Data under study: Begin
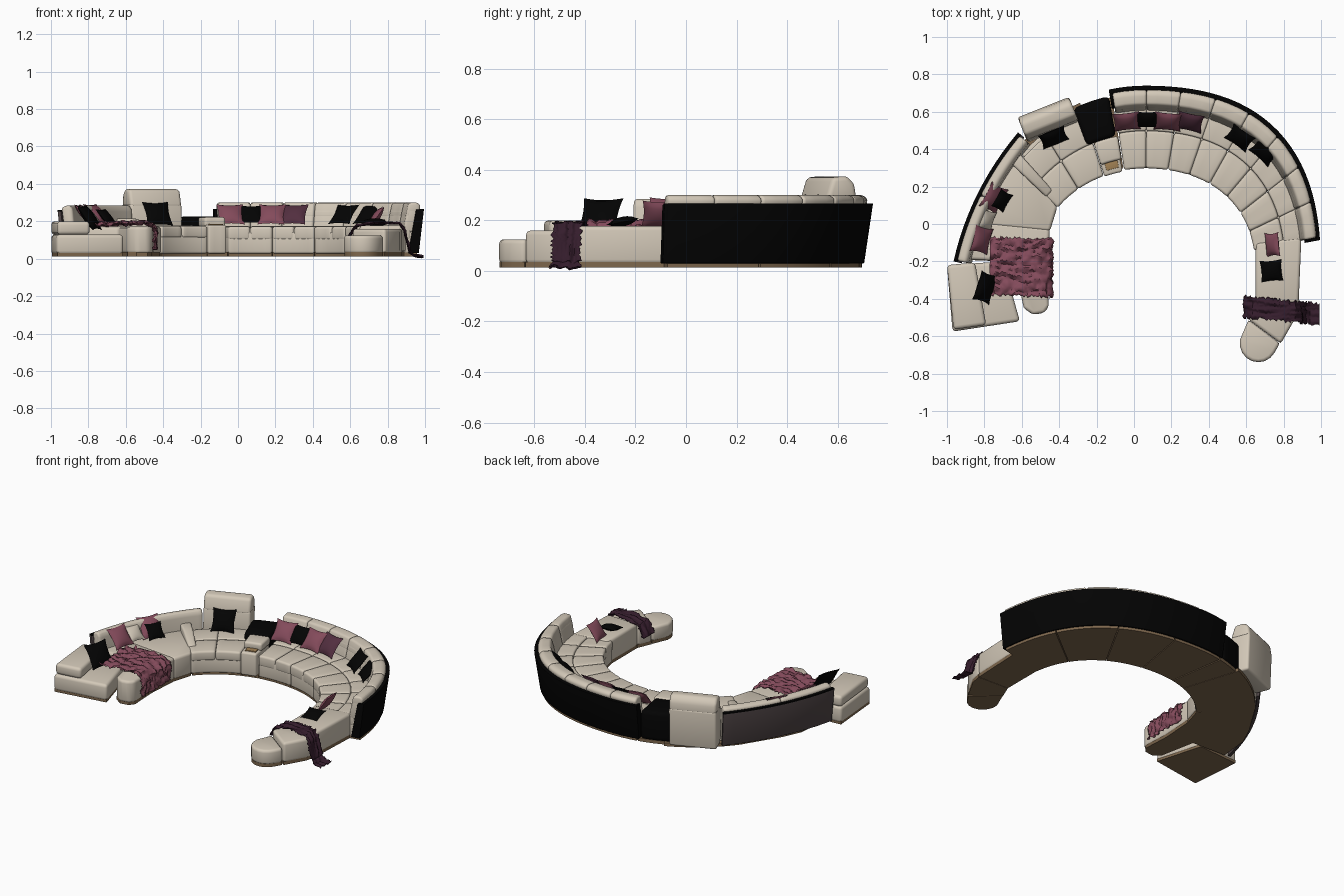
import bpy, bmesh, math, random
from math import radians, sin, cos
from mathutils import Vector, Matrix, noise

random.seed(4)
cube = bpy.data.objects.get("Cube")
if cube:
    bpy.data.objects.remove(cube)


def material(name, rgb):
    m = bpy.data.materials.new(name)
    m.use_nodes = True
    m.diffuse_color = (*rgb, 1)
    bsdf = m.node_tree.nodes["Principled BSDF"]
    bsdf.inputs["Base Color"].default_value = (*rgb, 1)
    bsdf.inputs["Roughness"].default_value = 1.0
    return m


CREAM = material("cream leather", (0.65, 0.58, 0.48))
BLACK = material("black", (0.001, 0.001, 0.001))
GREY = material("dark grey", (0.08, 0.06, 0.062))
MAUVE = material("mauve", (0.23, 0.07, 0.105))
DEEP = material("deep mauve", (0.085, 0.028, 0.05))
PLUM = material("dark plum", (0.035, 0.012, 0.025))
BROWN = material("brown base", (0.21, 0.137, 0.075))
GOLD = material("tan wood", (0.36, 0.22, 0.09))


def finish(name, bm, mat, bevel=0.0):
    bmesh.ops.recalc_face_normals(bm, faces=bm.faces)
    if bevel:
        edges = [e for e in bm.edges if e.calc_face_angle(0) > radians(32)]
        bmesh.ops.bevel(bm, geom=edges, offset=bevel, segments=3, profile=0.5,
                        affect='EDGES', clamp_overlap=True)
    me = bpy.data.meshes.new(name)
    bm.to_mesh(me)
    bm.free()
    me.materials.append(mat)
    me.shade_smooth()
    me.set_sharp_from_angle(angle=radians(40))
    ob = bpy.data.objects.new(name, me)
    bpy.context.collection.objects.link(ob)
    return ob


def loft(name, rings, mat, bevel=0.012):
    """Closed solid through a list of matching cross-sections."""
    bm = bmesh.new()
    vs = [[bm.verts.new(p) for p in ring] for ring in rings]
    n = len(vs[0])
    for a, b in zip(vs, vs[1:]):
        for i in range(n):
            bm.faces.new((a[i], a[(i + 1) % n], b[(i + 1) % n], b[i]))
    bm.faces.new(vs[0])
    bm.faces.new(vs[-1])
    return finish(name, bm, mat, bevel)


def prism(name, pts, z0, z1, mat, bevel=0.02):
    return loft(name, [[(x, y, z) for x, y in pts] for z in (z0, z1)], mat, bevel)


def plinth(name, pts):
    c = sum((Vector(p) for p in pts), Vector((0, 0))) / len(pts)
    prism(name, [c + (Vector(p) - c) * 0.97 for p in pts], 0.013, 0.035, BROWN, 0)


def arc_point(deg, t, z):
    """t runs from the inner rim (0) to the outer rim (1) of the curved sofa."""
    a = radians(deg)
    k = 1 + (0.03 + 0.035 * t) * max(0, sin(2 * a)) ** 2
    return (0.06 + k * (0.59 + 0.35 * t) * cos(a), -0.23 + k * (0.53 + 0.44 * t) * sin(a), z)


def arc(name, a0, a1, profile, mat, bevel=0.012):
    n = max(2, int(abs(a1 - a0) / 3))
    return loft(name, [[arc_point(a0 + (a1 - a0) * i / n, t, z) for t, z in profile]
                       for i in range(n + 1)], mat, bevel)


def box(t0, t1, z0, z1):
    return [(t0, z0), (t1, z0), (t1, z1), (t0, z1)]


# Main curved seats, back cushions and head rolls
A0, A1, SEATS = 9.5, 101, 4
step = (A1 - A0) / SEATS
for i in range(SEATS):
    s = A0 + i * step
    arc("seat_plinth", s + 0.2, s + step - 0.2, box(0.02, 0.9, 0.013, 0.035), BROWN, 0)
    arc("seat_base", s + 0.1, s + step - 0.1, box(0, 0.9, 0.027, 0.145), CREAM)
    for h in range(2):
        b = s + h * step / 2
        arc("seat_cushion", b, b + step / 2, box(-0.005, 0.45, 0.10, 0.172), CREAM, 0.014)
        arc("seat_cushion_rear", b, b + step / 2, box(0.45, 0.8, 0.10, 0.175), CREAM, 0.01)
        arc("back_cushion", b, b + step / 2,
            [(0.68, 0.14), (0.9, 0.14), (0.93, 0.27), (0.75, 0.27)], CREAM, 0.014)
        arc("head_roll", b, b + step / 2,
            [(0.72, 0.22), (0.92, 0.22), (0.955, 0.285), (0.90, 0.302), (0.77, 0.298)],
            CREAM, 0.013)

# Outer shell with end panels
arc("back_shell", 8.5, 102, [(0.86, 0.03), (0.92, 0.03), (1.0, 0.267), (0.945, 0.267)], BLACK, 0.003)
for a in (8.5, 101):
    arc("shell_end", a, a + 1, [(0.76, 0.03), (0.92, 0.03), (1.0, 0.267), (0.88, 0.262)], BLACK, 0.003)

# Centre console and black side table
arc("console", 102, 112, box(-0.02, 0.42, 0.027, 0.18), CREAM, 0.012)
arc("console_lid", 101.5, 112, box(0.13, 0.42, 0.17, 0.222), CREAM, 0.014)
arc("cup_tray", 103.5, 110, box(0.04, 0.135, 0.178, 0.186), GOLD, 0.002)
arc("side_table", 102.3, 115, box(0.42, 0.92, 0.03, 0.225), BLACK, 0.025)
arc("console_plinth", 101.3, 112, box(0.02, 0.9, 0.013, 0.035), BROWN, 0)

# Recliner seat and low arm
arc("recliner_plinth", 112.2, 142, box(0.02, 0.95, 0.013, 0.035), BROWN, 0)
arc("recliner_base", 112.2, 143, box(0, 0.85, 0.027, 0.13), CREAM)
for a in (112.2, 127.6):
    arc("recliner_seat", a, a + 15.4, box(-0.01, 0.42, 0.11, 0.175), CREAM, 0.014)
    arc("recliner_seat_rear", a, a + 15.4, box(0.42, 0.8, 0.11, 0.178), CREAM, 0.012)
arc("recliner_arm", 138.5, 143, [(0.2, 0.1), (0.9, 0.1), (0.9, 0.215), (0.6, 0.215), (0.2, 0.18)],
    CREAM, 0.014)

# Tall straight recliner back
along, behind, middle = Vector((0.93, 0.37)), Vector((-0.37, 0.93)), Vector((-0.433, 0.495))


def recliner_part(name, profile, bevel):
    loft(name, [[(*(middle + along * u + behind * v), z) for v, z in profile]
                for u in (-0.148, 0.148)], CREAM, bevel)


recliner_part("recliner_back", [(-0.005, 0.14), (0.02, 0.04), (0.13, 0.04), (0.14, 0.295), (0.01, 0.295)], 0.014)
recliner_part("recliner_headrest", [(0.005, 0.275), (0.14, 0.275), (0.13, 0.345), (0.10, 0.375),
                                    (0.035, 0.37)], 0.018)

# Left seat and its chaise
left_seat = [(-0.41, 0.09), (-0.45, -0.04), (-0.87, 0.0), (-0.81, 0.13), (-0.66, 0.37), (-0.55, 0.36)]
left_chaise = [(-0.45, -0.025), (-0.465, -0.25), (-0.455, -0.44), (-0.48, -0.475), (-0.54, -0.485),
               (-0.59, -0.45), (-0.64, -0.2), (-0.89, -0.19), (-0.87, 0.02)]
for name, pts in (("left_seat", left_seat), ("left_chaise", left_chaise)):
    plinth(name + "_plinth", pts)
    prism(name, pts, 0.027, 0.172, CREAM, 0.018)


# Left backrest swept along a gentle curve
def left_path(profile, s0=0.0, s1=1.0):
    p, c, q = Vector((-0.965, -0.2)), Vector((-0.88, 0.18)), Vector((-0.62, 0.49))
    rings = []
    for i in range(13):
        s = s0 + (s1 - s0) * i / 12
        pos = p * (1 - s) ** 2 + c * 2 * s * (1 - s) + q * s * s
        d = ((c - p) * (1 - s) + (q - c) * s).normalized()
        rings.append([(pos.x + d.y * o, pos.y - d.x * o, z) for o, z in profile])
    return rings


loft("left_shell", left_path([(0.025, 0.03), (0.045, 0.03), (0.018, 0.255), (0.0, 0.255)]), GREY, 0.003)
loft("left_shell_rim", left_path([(0.0, 0.252), (0.022, 0.252), (0.022, 0.26), (0.0, 0.26)]), BLACK, 0)
for s in (0.01, 0.5):
    loft("left_back", left_path([(0.045, 0.06), (0.10, 0.06), (0.08, 0.265), (0.062, 0.288),
                                 (0.018, 0.275)], s, s + 0.49), CREAM, 0.014)

# Corner ottoman with raised pad
ottoman = [(-1.0, -0.22), (-0.70, -0.20), (-0.61, -0.52), (-0.97, -0.575)]
plinth("ottoman_plinth", ottoman)
prism("ottoman", ottoman, 0.022, 0.13, CREAM, 0.02)
prism("ottoman_pad", [(-1.0, -0.22), (-0.85, -0.205), (-0.79, -0.54), (-0.965, -0.565)],
      0.128, 0.20, CREAM, 0.02)

# Right chaise: two seats and a low round end
right_parts = [
    ("right_seat", [(0.65, -0.1), (0.895, -0.07), (0.88, -0.43), (0.65, -0.42)], 0.178),
    ("right_seat_front", [(0.65, -0.415), (0.88, -0.425), (0.865, -0.5), (0.785, -0.64),
                          (0.61, -0.51)], 0.16),
    ("round_end", [(0.612, -0.512), (0.78, -0.638)] + [
        (0.665 + 0.1 * cos(radians(a)), -0.637 + 0.102 * sin(radians(a)))
        for a in range(-30, -201, -20)], 0.125)]
for name, pts, top in right_parts:
    plinth(name + "_plinth", pts)
    prism(name, pts, 0.027, top, CREAM, 0.018)


def pillow(name, x, y, z, size, yaw, mat, tilt=48):
    """Plump square cushion with drawn-out corners."""
    bm = bmesh.new()
    for side in (1, -1):
        g = bmesh.ops.create_grid(bm, x_segments=10, y_segments=10, size=1)
        for v in g["verts"]:
            u, w = v.co.x, v.co.y
            puff = max(0, (1 - u * u) * (1 - w * w)) ** 0.6
            v.co = Vector((u * (0.88 + 0.12 * w * w), w * (0.88 + 0.12 * u * u), side * 0.32 * puff))
    bmesh.ops.remove_doubles(bm, verts=bm.verts, dist=0.001)
    m = (Matrix.Translation((x, y, z)) @ Matrix.Rotation(radians(yaw), 4, 'Z')
         @ Matrix.Rotation(radians(tilt), 4, 'X') @ Matrix.Scale(size / 2, 4))
    bmesh.ops.transform(bm, matrix=m, verts=bm.verts)
    finish(name, bm, mat)


# Scatter cushions
for args in [(-0.04, 0.548, 0.237, 0.145, 6, MAUVE), (0.07, 0.558, 0.237, 0.13, 0, BLACK),
             (0.18, 0.548, 0.237, 0.145, -5, MAUVE), (0.298, 0.545, 0.237, 0.145, -12, DEEP),
             (0.565, 0.46, 0.237, 0.14, -35, BLACK), (0.695, 0.385, 0.237, 0.14, -42, BLACK),
             (-0.43, 0.462, 0.24, 0.15, 22, BLACK, 58), (-0.75, 0.14, 0.237, 0.15, 62, MAUVE),
             (-0.705, 0.125, 0.225, 0.11, 60, BLACK), (-0.785, 0.02, 0.23, 0.11, 72, CREAM),
             (-0.815, -0.085, 0.237, 0.145, 76, MAUVE), (-0.795, -0.34, 0.22, 0.165, 72, BLACK, 55)]:
    pillow("scatter_cushion", *args)
pillow("lounge_cushion_mauve", 0.74, -0.11, 0.225, 0.13, -85, MAUVE, 55)
pillow("lounge_cushion_black", 0.735, -0.25, 0.195, 0.12, 5, BLACK, 12)


def throw(name, path, y0, y1, slope, ripple, mat, freq):
    """Wrinkled blanket laid along an (x, z) path."""
    pts = []
    for a, b in zip(path, path[1:]):
        a, b = Vector(a), Vector(b)
        k = max(2, int((b - a).length / 0.008))
        normal = Vector((a.y - b.y, b.x - a.x)).normalized()
        pts += [(a.lerp(b, i / k), normal) for i in range(k)]
    bm = bmesh.new()
    rows, cols = [], 30
    for p, nrm in pts:
        e0, e1 = y0 + random.uniform(-0.008, 0.008), y1 + random.uniform(-0.008, 0.008)
        row = []
        for j in range(cols + 1):
            y = e0 + (e1 - e0) * j / cols + slope * (p.x - path[0][0])
            f = noise.noise(Vector((p.x * freq[0], y * freq[1], p.y * freq[0]))) + 0.4
            q = p + nrm * ripple * f
            row.append(bm.verts.new((q.x, y, max(0.001, q.y))))
        rows.append(row)
    for a, b in zip(rows, rows[1:]):
        for j in range(cols):
            bm.faces.new((a[j], a[j + 1], b[j + 1], b[j]))
    ob = finish(name, bm, mat)
    ob.modifiers.new("thickness", 'SOLIDIFY').thickness = 0.004


# Blankets over both chaises
throw("mauve_throw", [(-0.77, 0.172), (-0.67, 0.175), (-0.62, 0.18), (-0.48, 0.18),
                      (-0.455, 0.16), (-0.452, 0.04)], -0.38, -0.07, -0.03, 0.022, MAUVE, (26, 46))
throw("plum_throw", [(0.59, 0.10), (0.635, 0.175), (0.72, 0.187), (0.86, 0.187), (0.89, 0.15),
                     (0.915, 0.03), (0.94, 0.012), (1.0, 0.008)],
      -0.50, -0.385, -0.1, 0.014, PLUM, (12, 60))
Data under study: End
▶ [About this task] Go through the data and count each line that has the word "radians", then give the total alone.

▶ [Answer box] 7